KANSAS CITY, Mo. -- Kansas City firefighters searched a well behind a vacant home Tuesday in connection with the case of missing baby Lisa Irwin, who was born 11 months ago Tuesday.
After lowering firefighters into the well twice and finding nothing, they requested help draining about 10 feet of water from the well, which authorities described as being 30 to 40 feet deep and about 3 feet wide. Then they lowered a firefighter for the third time, just to make sure no cellphones or other evidence sat at the bottom.
They found nothing, said Capt. Steve Young, a police spokesman.
A tipster had suggested that police check the decaying home in the city's Northland neighborhood. Unoccupied for years, it is about four blocks from the Irwin home. While there, police discovered the well under a deck, officials said.
Firefighters were summoned to the backyard about 10:30 a.m. to search the well. Workers set up a tripod and other equipment on the deck before lowering a firefighter into the well. The firefighter reported feeling something but wasn't sure what. Firefighters lowered a different person into the well at 11:45 a.m.
About 12:15 p.m., two large trucks arrived with suction equipment for draining the well. Then, officials began removing more of the deck so they could maneuver the hoses for draining the well into place.
About 2:10 p.m., after the water had been removed, officials sent another firefighter into the well for a final check.
Searching the well "was the prudent thing to do," Young said.
The house has been empty for several years, neighbors say, and has become an eyesore. It long has been covered with vines, branches and overgrowth. It was only in the last several weeks that a crew arrived to clear off that overgrowth.
Also Tuesday, an aunt of Lisa's told McClatchy Newspapers that comments she gave on "Good Morning America" Tuesday morning were taken out of context and she had no knowledge of any police plan to arrest the girl's mother, Deborah Bradley.
"It is my fault because I did not choose my words carefully enough to articulate the point I was trying to convey," said Ashley Irwin.
Hypothetically, Irwin said, police tend to focus their investigative efforts on the parents of a missing child if other leads fail to materialize.
"When they don't have suspects, when they don't have any leads, then it always circles back around to square one, which is the parents," she told McClatchy Newspapers.
Earlier, on television, she said: "It is what the police do; they don't have any leads so they have to pin it on somebody."
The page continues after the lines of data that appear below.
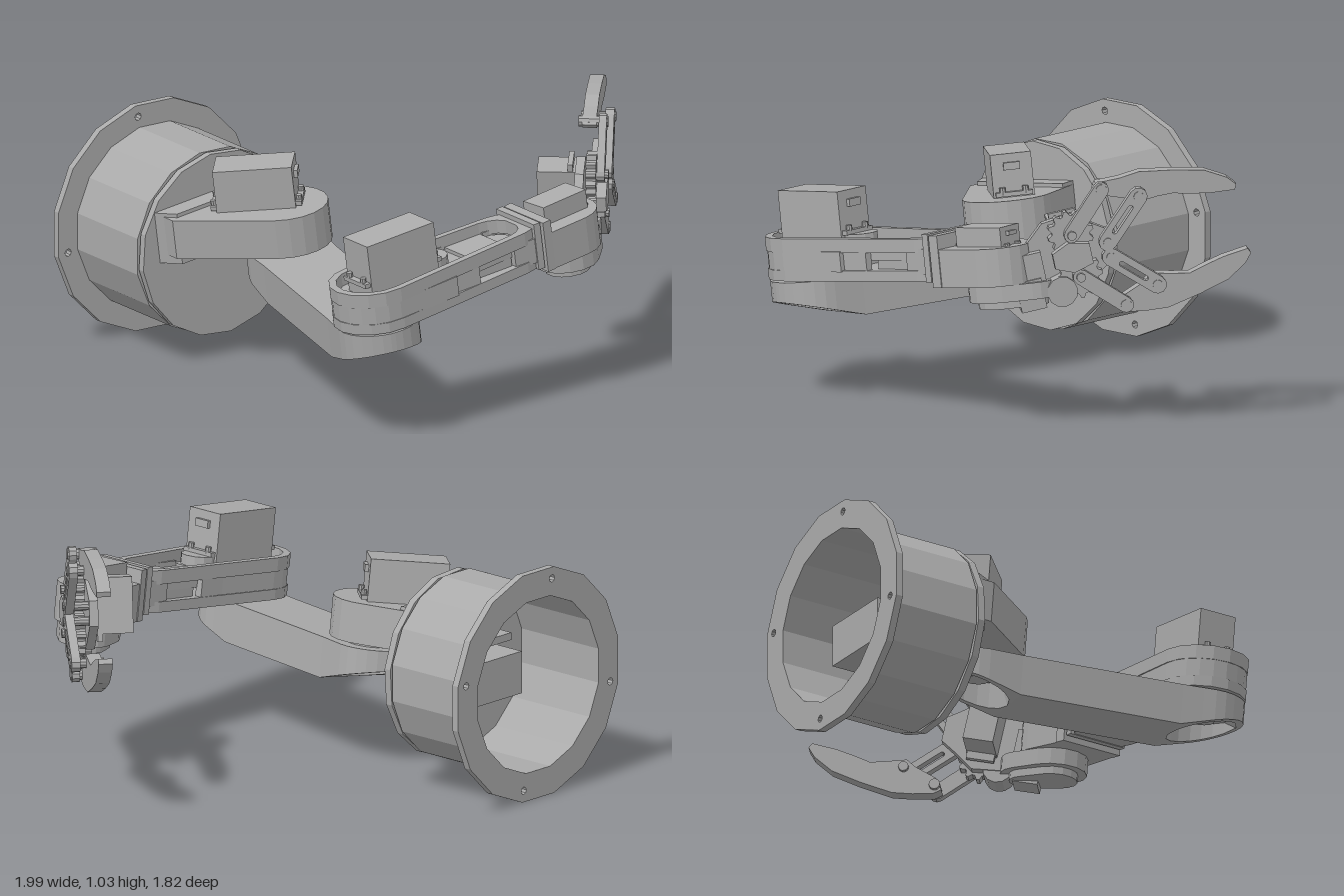
import * as THREE from 'three';

const mat = new THREE.MeshStandardMaterial({ color: 0xaaaaaa, flatShading: true, side: THREE.DoubleSide });
const V2 = (x, y) => new THREE.Vector2(x, y);

function add(parent, name, geo, x = 0, y = 0, z = 0) {
  const m = new THREE.Mesh(geo, mat);
  m.name = name;
  m.position.set(x, y, z);
  parent.add(m);
  return m;
}
const box = (p, name, w, h, d, x, y, z) => add(p, name, new THREE.BoxGeometry(w, h, d), x, y, z);

// Points on an arc, used for outlines
function arc(x, y, r, a0, a1, n = 8) {
  return Array.from({ length: n + 1 }, (_, i) => {
    const a = a0 + (a1 - a0) * i / n;
    return V2(x + r * Math.cos(a), y + r * Math.sin(a));
  });
}

// Outline of a belt around two circles
function belt(x0, y0, r0, x1, y1, r1, n = 8) {
  const d = Math.atan2(y1 - y0, x1 - x0);
  const h = Math.acos((r0 - r1) / Math.hypot(x1 - x0, y1 - y0));
  return [...arc(x1, y1, r1, d - h, d + h, n), ...arc(x0, y0, r0, d + h, d + 2 * Math.PI - h, n)];
}

function extrude(points, depth, holes = []) {
  const s = new THREE.Shape(points);
  s.holes = holes.map(h => new THREE.Path(h));
  return new THREE.ExtrudeGeometry(s, { depth, bevelEnabled: false });
}

// Horizontal slab with a plan outline in x, z
function slab(p, name, points, y0, y1, holes) {
  return add(p, name, extrude(points, y1 - y0, holes).rotateX(Math.PI / 2), 0, y1, 0);
}

// Sections lofted along x: [x, halfWidth, bottom, top, recessHalfWidth, recessRoof]
function loft(sections) {
  const pos = [], idx = [], n = 8;
  for (const [x, w, b, t, wi, bi] of sections)
    pos.push(x, t, -w, x, b, -w, x, b, -wi, x, bi, -wi, x, bi, wi, x, b, wi, x, b, w, x, t, w);
  const last = (sections.length - 1) * n;
  for (let i = 0; i < last; i += n) for (let j = 0; j < n; j++) {
    const a = i + j, b = i + (j + 1) % n;
    idx.push(a, a + n, b, b, a + n, b + n);
  }
  for (const e of [0, last]) idx.push(e, e + 1, e + 6, e, e + 6, e + 7);
  const g = new THREE.BufferGeometry();
  g.setAttribute('position', new THREE.Float32BufferAttribute(pos, 3));
  g.setIndex(idx);
  const out = g.toNonIndexed();
  out.computeVertexNormals();
  return out;
}

// Servo standing upright, with mounting tabs, horn and cable plug
function servo(p, name, l, h, w, x, y, z, turn = 0) {
  const g = new THREE.Group();
  g.name = name;
  g.position.set(x, y, z);
  g.rotation.y = turn;
  box(g, 'servoBody', l, h, w, 0, h / 2, 0);
  box(g, 'servoTabs', l * 1.15, h * 0.07, w * 0.9, 0, h * 0.35, 0);
  box(g, 'servoPlug', 0.02, h * 0.12, w * 0.4, l / 2 + 0.005, h * 0.8, 0);
  for (const sx of [-1, 1]) for (const sz of [-1, 1])
    add(g, 'servoScrew', new THREE.CylinderGeometry(0.012, 0.012, 0.03, 8), sx * l * 0.54, h * 0.4, sz * w * 0.28);
  add(g, 'servoHorn', new THREE.CylinderGeometry(w * 0.35, w * 0.35, 0.04, 12), l * 0.25, -0.02, 0);
  p.add(g);
}

function buildBase(root) {
  const base = new THREE.Group();
  base.name = 'base';
  base.position.set(-0.54, 0.46, 0);
  const k = Math.PI / 16;
  // Open flange with bolt holes
  const bolts = [1.76, 3.33, 4.91, 0.2].map(a => arc(0.42 * Math.cos(a), 0.42 * Math.sin(a), 0.015, 0, 2 * Math.PI, 8));
  add(base, 'flange', extrude(arc(0, 0, 0.467, k, k + 2 * Math.PI, 16), 0.03, [arc(0, 0, 0.352, k, k + 2 * Math.PI, 16), ...bolts]), 0, 0, -0.91);
  // Hollow drum, closed at the front
  const profile = [V2(0.352, -0.9), V2(0.375, -0.88), V2(0.375, -0.48), V2(0.001, -0.48), V2(0.001, -0.505), V2(0.352, -0.505), V2(0.352, -0.9)];
  add(base, 'drum', new THREE.LatheGeometry(profile, 16, k).rotateX(Math.PI / 2));
  box(base, 'baseServo', 0.32, 0.17, 0.24, 0.08, 0, -0.63);
  box(base, 'baseServoTabs', 0.42, 0.15, 0.025, 0.08, 0, -0.56);
  for (const s of [-1, 1]) box(base, 'servoRail', 0.44, 0.03, 0.14, 0.08, s * 0.11, -0.57);
  root.add(base);
}

function buildArm(root) {
  const arm = new THREE.Group();
  arm.name = 'arm';
  arm.position.set(-0.54, 0.46, 0);
  arm.rotation.z = 0.133;
  // Turntable and shoulder
  add(arm, 'turntable', new THREE.CylinderGeometry(0.372, 0.372, 0.03, 16).rotateX(Math.PI / 2), 0, 0, -0.455);
  add(arm, 'turntableHub', new THREE.CylinderGeometry(0.08, 0.08, 0.1, 12).rotateX(Math.PI / 2), 0, 0, -0.49);
  const plan = [V2(-0.27, -0.44), V2(0.2, -0.44), ...arc(0.12, -0.15, 0.175, -0.45, 2.4, 9), V2(-0.27, -0.35)];
  slab(arm, 'shoulderBracket', plan, 0.045, 0.205);
  slab(arm, 'shoulderFoot', [V2(-0.29, -0.44), V2(0.2, -0.44), V2(0.22, -0.36), V2(-0.24, -0.36)], 0.01, 0.22);
  servo(arm, 'shoulderServo', 0.31, 0.24, 0.16, 0.06, 0.135, -0.235, -0.72);
  box(arm, 'turntableBracket', 0.05, 0.1, 0.09, 0.16, -0.09, -0.385);
  box(arm, 'turntableBracketArm', 0.06, 0.04, 0.13, 0.16, -0.01, -0.375);
  add(arm, 'shoulderAxle', new THREE.CylinderGeometry(0.11, 0.11, 0.06, 12), 0.12, 0.03, -0.15);

  // Upper arm: rounded in plan, underside slanted towards both ends with a round recess in each
  const c = 0.465, r = 0.162, ri = 0.135;
  const halfLink = [0.33, 0.345, 0.375, 0.415].map(x => [x, 0.155 + (x - 0.33) * 0.05]);
  for (let i = 6; i >= 0; i--) {
    const a = i / 6 * Math.PI / 2;
    halfLink.push([c + r * Math.cos(a), Math.max(0.01, r * Math.sin(a))]);
  }
  const section = (x, w) => {
    const bottom = -0.135 + (Math.abs(x) - 0.33) * 0.28;
    const wi = Math.sqrt(Math.max(0, ri * ri - (Math.abs(x) - c) ** 2));
    return [x, w, bottom, 0.026, wi, wi > 0 ? -0.02 : bottom];
  };
  const sections = [...halfLink.map(([x, w]) => section(-x, w)).reverse(), ...halfLink.map(([x, w]) => section(x, w))];
  const link = add(arm, 'upperArm', loft(sections), 0.01, 0, 0.293);
  link.rotation.y = Math.atan2(-0.905, -0.22);
  for (const e of [-1, 1]) {
    const axle = new THREE.CylinderGeometry(0.05, 0.05, 0.04, 12);
    link.add(add(link, 'axleNut', axle, e * c, -0.035, 0));
  }
  add(arm, 'elbowAxle', new THREE.CylinderGeometry(0.11, 0.11, 0.04, 12), -0.1, 0.03, 0.74);

  // Forearm: floor, open frame above it, posts and inner servo
  const outer = belt(-0.1, 0.74, 0.17, 0.55, 0.715, 0.125).map(p => V2(Math.min(p.x, 0.64), p.y));
  const inner = belt(-0.1, 0.74, 0.14, 0.5, 0.715, 0.1).map(p => V2(Math.min(p.x, 0.59), p.y));
  slab(arm, 'forearmFloor', outer, 0.033, 0.075);
  slab(arm, 'forearmFrame', outer, 0.145, 0.2, [inner]);
  slab(arm, 'elbowShell', [...arc(-0.1, 0.74, 0.166, 1.5, 4.8, 10), V2(0.2, 0.585), V2(0.2, 0.885)], 0.07, 0.15);
  slab(arm, 'forearmDeck', inner, 0.11, 0.14);
  box(arm, 'forearmEnd', 0.03, 0.19, 0.25, 0.625, 0.125, 0.715);
  for (const s of [-1, 1]) {
    box(arm, 'forearmPost', 0.1, 0.1, 0.03, 0.56, 0.11, 0.715 + s * 0.105);
    box(arm, 'forearmRib', 0.12, 0.1, 0.03, 0.26, 0.11, 0.725 + s * 0.125);
  }
  box(arm, 'forearmInnerServo', 0.17, 0.1, 0.2, 0.42, 0.105, 0.715);
  servo(arm, 'elbowServo', 0.32, 0.25, 0.16, 0, 0.125, 0.745);
  add(arm, 'elbowCap', new THREE.CylinderGeometry(0.07, 0.07, 0.04, 12), 0.18, 0.185, 0.74);

  // Wrist
  slab(arm, 'wristHousing', [V2(0.65, 0.84), V2(0.65, 0.59), ...arc(0.85, 0.68, 0.14, -1.6, 1.45, 9)], 0.01, 0.16);
  slab(arm, 'wristRim', [V2(0.65, 0.845), V2(0.65, 0.585), V2(0.69, 0.575), V2(0.69, 0.84)], 0.01, 0.215);
  servo(arm, 'wristServo', 0.22, 0.135, 0.12, 0.82, 0.1, 0.69, 0.1);
  slab(arm, 'wristLink', belt(0.85, 0.68, 0.125, 0.95, 0.61, 0.1), -0.055, 0.01);
  slab(arm, 'wristLinkUnderside', belt(0.85, 0.68, 0.09, 0.94, 0.61, 0.07), -0.085, -0.05);
  root.add(arm);
}

function buildGripper(root) {
  const g = new THREE.Group();
  g.name = 'gripper';
  g.position.set(0.515, 0.7, 0.54);
  g.rotation.set(0, 0.878, 0.21, 'YZX');
  const flat = (name, pts, z0, z1, holes) => add(g, name, extrude(pts, z1 - z0, holes), 0, 0, z0);
  const pin = (x, y, z0, z1, rad) =>
    add(g, 'pin', new THREE.CylinderGeometry(rad, rad, z1 - z0, 10).rotateX(Math.PI / 2), x, y, (z0 + z1) / 2);

  // Palm plates, mount and servo
  const half = [[-0.15, 0.06], [-0.06, 0.14], [0.06, 0.15], [0.14, 0.09], [0.2, 0.05]];
  const palm = [...half.map(([x, y]) => V2(x, -y)), ...half.reverse().map(([x, y]) => V2(x, y))];
  flat('palmPlate', palm, -0.05, -0.015);
  flat('palmCover', [V2(-0.05, -0.03), V2(0.02, -0.06), V2(0.1, -0.04), V2(0.1, 0.04), V2(0.02, 0.06), V2(-0.05, 0.03)], 0.03, 0.07);
  box(g, 'gripperMount', 0.08, 0.16, 0.08, -0.13, -0.04, -0.02);
  box(g, 'gripperMountFoot', 0.1, 0.12, 0.09, -0.16, -0.12, -0.015);
  add(g, 'rollAxle', new THREE.CylinderGeometry(0.06, 0.06, 0.09, 12).rotateX(Math.PI / 2), -0.04, -0.13, 0);
  box(g, 'gripperServo', 0.12, 0.22, 0.15, 0.03, 0.02, -0.125);
  box(g, 'gripperServoTabs', 0.11, 0.28, 0.02, 0.03, 0.02, -0.07);

  // Mirrored gears, parallel bars and jaws
  for (const s of [1, -1]) {
    const at = (x, y) => V2(x, s * y);
    const gear = Array.from({ length: 48 }, (_, i) => {
      const rad = i % 4 < 2 ? 0.09 : 0.074, a = i / 48 * 2 * Math.PI;
      return at(0.04 + rad * Math.cos(a), 0.085 + rad * Math.sin(a));
    });
    flat('gear', gear, -0.01, 0.03);
    flat('innerBar', belt(0.04, s * 0.085, 0.03, 0.19, s * 0.235, 0.03, 5), 0.03, 0.06);
    const hole = belt(0.205, s * 0.066, 0.01, 0.285, s * 0.144, 0.01, 4);
    flat('outerBar', belt(0.17, s * 0.03, 0.035, 0.325, s * 0.18, 0.035, 5), 0.045, 0.08, [hole]);
    // The upper jaw has a flatter back than the lower one
    const d = s > 0 ? 0.03 : 0;
    flat('jaw', [at(0.16, 0.25 - d / 2), at(0.19, 0.272 - d / 2), at(0.27, 0.285 - d), at(0.35, 0.292 - d), at(0.48, 0.268 - d),
      at(0.6, 0.238 - d), at(0.68, 0.19 - d), at(0.71, 0.155 - d), at(0.7, 0.135 - d), at(0.6, 0.145 - d), at(0.53, 0.16 - d),
      at(0.46, 0.178 - d), at(0.4, 0.165 - d / 2), at(0.32, 0.145), at(0.28, 0.17), at(0.19, 0.205)], -0.035, 0.02);
    pin(0.04, s * 0.085, -0.05, 0.075, 0.018);
    pin(0.17, s * 0.03, -0.05, 0.085, 0.018);
    pin(0.19, s * 0.235, -0.05, 0.065, 0.022);
    pin(0.325, s * 0.18, -0.05, 0.085, 0.02);
  }
  root.add(g);
}

export function createModel() {
  const root = new THREE.Group();
  root.name = 'robotArm';
  buildBase(root);
  buildArm(root);
  buildGripper(root);
  return root;
}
In response to the television interview, Young, the police spokesman, said any claim that police were trying to pin the disappearance on the child's mother "was absolutely not true."
"We don't feel any pressure to accuse any body," Young said. "We are under pressure to do what we can to find a child."
He added that he hasn't heard anything about a pending arrest in the case. He said is a "bit of a stretch" and "speculation" by the family that an arrest was coming soon.
Tuesday marked one week since the baby's disappearance. Lisa was reported missing about 4 a.m. Oct. 4 after her father, Jeremy Irwin, returned home from work as an electrician and discovered she was gone from her bedroom.
Bradley told police she last saw Lisa at 10:30 p.m. Oct. 3 sleeping in her crib. Police and federal authorities launched a massive search and interviewed her parents multiple times. They have knocked on hundreds of doors, searched nearby homes and searched area woods multiple times, including with dogs and on horseback.
On Monday, a Clay County grand jury issued subpoenas to all the local network TV affiliates, requesting any raw footage of interviews with missing infant Lisa Irwin's family, friends or neighbors.
(c)2011 The Kansas City Star (Kansas City, Mo.)
Visit The Kansas City Star (Kansas City, Mo.) at www.kansascity.com
Distributed by MCT Information Services